The Costs of Oversharing With Your Boss

employee returning back to the office

I used to work at a large corporate office with a rigid top-down structure. My boss made it clear she wasn’t interested in how we spent our free time. There was no “How was your weekend?” or “Where did you go for the holidays?” We were there to work for her, period.

I first heard the phrase “Bring your whole self to work” at my next job, a start-up where we were matched with mentors and given a budget to go out to dinner with our teams. My manager became (and still is) a good friend. Every quarter, we attended boisterous off-sites where we did bonding exercises about our Myers-Briggs types. It was way more fun than my previous workplace, and I was a lot more productive there in no small part because I felt so supported.

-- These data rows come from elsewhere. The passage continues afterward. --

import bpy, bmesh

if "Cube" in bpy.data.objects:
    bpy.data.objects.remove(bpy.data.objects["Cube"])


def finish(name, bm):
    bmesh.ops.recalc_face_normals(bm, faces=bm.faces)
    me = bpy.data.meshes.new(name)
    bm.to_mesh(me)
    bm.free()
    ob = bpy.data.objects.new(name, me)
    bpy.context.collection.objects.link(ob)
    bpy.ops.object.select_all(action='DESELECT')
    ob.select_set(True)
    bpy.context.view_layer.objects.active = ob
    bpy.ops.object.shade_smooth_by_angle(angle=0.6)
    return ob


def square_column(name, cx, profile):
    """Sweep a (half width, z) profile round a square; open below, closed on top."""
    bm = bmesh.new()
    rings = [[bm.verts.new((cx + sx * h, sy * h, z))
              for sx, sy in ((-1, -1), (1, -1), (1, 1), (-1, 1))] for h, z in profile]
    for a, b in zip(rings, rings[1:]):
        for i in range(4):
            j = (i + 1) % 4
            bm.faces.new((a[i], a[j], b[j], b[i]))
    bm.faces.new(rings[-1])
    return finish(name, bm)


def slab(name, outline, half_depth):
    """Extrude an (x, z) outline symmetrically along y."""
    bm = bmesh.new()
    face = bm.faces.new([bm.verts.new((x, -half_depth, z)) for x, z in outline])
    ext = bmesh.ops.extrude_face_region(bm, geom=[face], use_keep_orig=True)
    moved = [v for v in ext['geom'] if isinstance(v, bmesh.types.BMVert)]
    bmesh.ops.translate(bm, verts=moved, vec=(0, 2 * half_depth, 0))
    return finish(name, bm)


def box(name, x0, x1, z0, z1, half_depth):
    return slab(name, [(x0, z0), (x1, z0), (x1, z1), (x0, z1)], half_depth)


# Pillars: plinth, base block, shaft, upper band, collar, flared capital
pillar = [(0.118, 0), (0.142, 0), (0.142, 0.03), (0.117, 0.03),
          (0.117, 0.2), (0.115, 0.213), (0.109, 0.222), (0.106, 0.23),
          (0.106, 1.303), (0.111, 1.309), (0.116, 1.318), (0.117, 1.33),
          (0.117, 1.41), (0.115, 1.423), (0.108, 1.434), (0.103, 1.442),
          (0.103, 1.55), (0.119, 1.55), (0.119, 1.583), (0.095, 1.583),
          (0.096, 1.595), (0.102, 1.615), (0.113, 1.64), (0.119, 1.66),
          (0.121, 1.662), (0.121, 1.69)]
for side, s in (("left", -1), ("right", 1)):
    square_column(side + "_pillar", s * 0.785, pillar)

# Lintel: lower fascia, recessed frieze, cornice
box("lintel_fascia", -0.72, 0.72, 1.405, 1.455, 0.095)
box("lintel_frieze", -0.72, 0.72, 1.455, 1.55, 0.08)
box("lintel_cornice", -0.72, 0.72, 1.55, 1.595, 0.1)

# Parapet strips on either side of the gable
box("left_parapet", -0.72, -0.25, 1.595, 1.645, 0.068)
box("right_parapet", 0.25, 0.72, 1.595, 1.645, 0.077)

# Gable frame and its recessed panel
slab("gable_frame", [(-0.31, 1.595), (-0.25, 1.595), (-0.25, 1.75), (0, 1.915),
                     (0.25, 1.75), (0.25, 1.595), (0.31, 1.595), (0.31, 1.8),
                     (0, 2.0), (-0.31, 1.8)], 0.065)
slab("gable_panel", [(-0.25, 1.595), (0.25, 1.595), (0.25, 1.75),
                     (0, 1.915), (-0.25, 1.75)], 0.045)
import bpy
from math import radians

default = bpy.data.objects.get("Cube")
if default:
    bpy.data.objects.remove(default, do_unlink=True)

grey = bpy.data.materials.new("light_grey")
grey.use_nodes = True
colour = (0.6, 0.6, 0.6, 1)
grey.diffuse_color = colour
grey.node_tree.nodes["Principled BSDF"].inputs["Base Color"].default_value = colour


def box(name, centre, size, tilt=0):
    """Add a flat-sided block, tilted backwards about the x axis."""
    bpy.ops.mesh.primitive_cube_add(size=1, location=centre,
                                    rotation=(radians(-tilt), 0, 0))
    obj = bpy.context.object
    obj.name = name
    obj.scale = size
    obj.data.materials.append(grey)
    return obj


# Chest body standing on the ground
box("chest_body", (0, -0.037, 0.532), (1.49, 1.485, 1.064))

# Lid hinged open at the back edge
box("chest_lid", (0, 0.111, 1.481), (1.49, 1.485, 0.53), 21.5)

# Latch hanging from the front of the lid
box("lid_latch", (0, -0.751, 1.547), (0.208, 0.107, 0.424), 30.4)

This all-embracing approach to mixing your personal and professional lives had a particular renaissance before the pandemic, spurred on by popular TED Talks, Harvard Business Review articles, and books about the benefits of showing your “full humanity” at work. The idea makes sense in a utopian sort of way: Create an environment where employees can express themselves, show vulnerability, and ask their bosses for what they need, and you’ll build a happier, nimbler, more innovative workforce.

Continue to read the full article on The Cut website here.